_ASSIGNMENT_
Output exactly the lines from the one with "rings.append([bm.verts.new((sx * (W" to the close of the records below, first and last included.

_EXTRACTED MATERIAL_

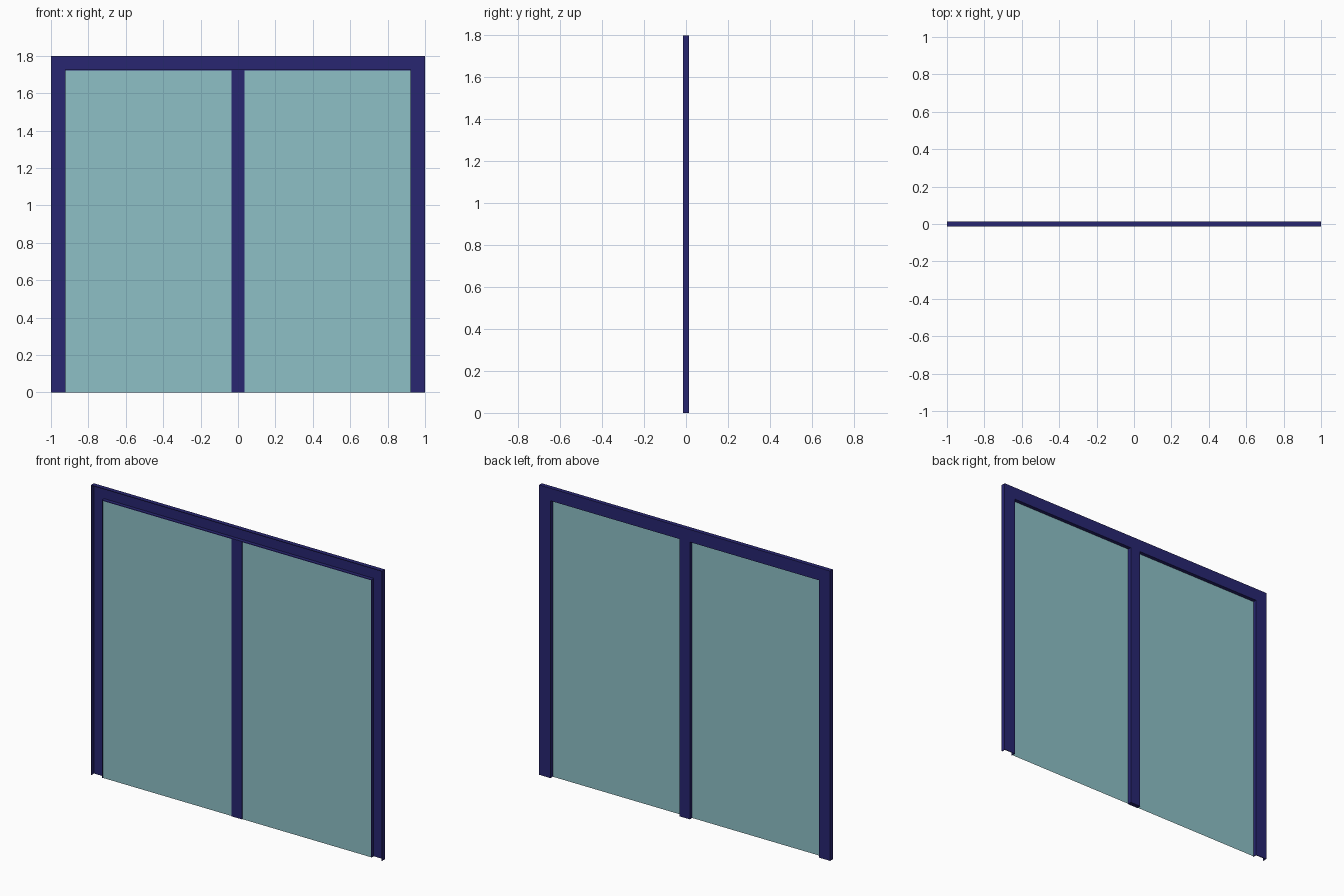
import bpy, bmesh

if "Cube" in bpy.data.objects:
    bpy.data.objects.remove(bpy.data.objects["Cube"])

W, H, D = 1.0, 1.8, 0.0135      # half width, height, half depth
FACE, T = 0.078, 0.004          # frame face width, sheet thickness
MID = 0.036                     # half width of centre post


def material(name, rgba):
    m = bpy.data.materials.new(name)
    m.diffuse_color = rgba
    m.use_nodes = True
    m.node_tree.nodes["Principled BSDF"].inputs["Base Color"].default_value = m.diffuse_color
    return m


def finish(name, bm, mat):
    bmesh.ops.recalc_face_normals(bm, faces=bm.faces)
    me = bpy.data.meshes.new(name)
    bm.to_mesh(me)
    bm.free()
    me.materials.append(mat)
    ob = bpy.data.objects.new(name, me)
    bpy.context.collection.objects.link(ob)
    return ob


navy = material("navy_metal", (0.021, 0.019, 0.165, 1))
tint = material("tinted_glass", (0.27, 0.53, 0.565, 0.6))

# Outer frame: channel profile open to the front, mitred at the top corners
profile = [(0, -D), (0, D), (FACE, D), (FACE, -D),
           (FACE - T, -D), (FACE - T, D - T), (T, D - T), (T, -D)]
bm = bmesh.new()
rings = []
for sx, top in ((-1, 0), (-1, 1), (1, 1), (1, 0)):
    rings.append([bm.verts.new((sx * (W - d), y, (H - d) * top))
                  for d, y in profile])
n = len(profile)
for a, b in zip(rings, rings[1:]):
    for i in range(n):
        j = (i + 1) % n
        bm.faces.new((a[i], a[j], b[j], b[i]))
bm.faces.new(rings[0])
bm.faces.new(rings[-1])
finish("outer_frame", bm, navy)

# Centre post between the two panes
bm = bmesh.new()
bmesh.ops.create_cube(bm, size=1)
for v in bm.verts:
    v.co = (v.co.x * 2 * MID, v.co.y * 2 * D, (v.co.z + 0.5) * (H - FACE))
finish("centre_post", bm, navy)

# Glass panes: single sheets close to the front, facing -y
for side, s in (("left", -1), ("right", 1)):
    x0, x1 = sorted((s * MID, s * (W - FACE)))
    bm = bmesh.new()
    face = bm.faces.new([bm.verts.new((x, -0.0095, z)) for x, z in
                         ((x0, 0), (x1, 0), (x1, H - FACE), (x0, H - FACE))])
    finish(side + "_glass", bm, tint)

_RESULT BELOW_
    rings.append([bm.verts.new((sx * (W - d), y, (H - d) * top))
                  for d, y in profile])
n = len(profile)
for a, b in zip(rings, rings[1:]):
    for i in range(n):
        j = (i + 1) % n
        bm.faces.new((a[i], a[j], b[j], b[i]))
bm.faces.new(rings[0])
bm.faces.new(rings[-1])
finish("outer_frame", bm, navy)

# Centre post between the two panes
bm = bmesh.new()
bmesh.ops.create_cube(bm, size=1)
for v in bm.verts:
    v.co = (v.co.x * 2 * MID, v.co.y * 2 * D, (v.co.z + 0.5) * (H - FACE))
finish("centre_post", bm, navy)

# Glass panes: single sheets close to the front, facing -y
for side, s in (("left", -1), ("right", 1)):
    x0, x1 = sorted((s * MID, s * (W - FACE)))
    bm = bmesh.new()
    face = bm.faces.new([bm.verts.new((x, -0.0095, z)) for x, z in
                         ((x0, 0), (x1, 0), (x1, H - FACE), (x0, H - FACE))])
    finish(side + "_glass", bm, tint)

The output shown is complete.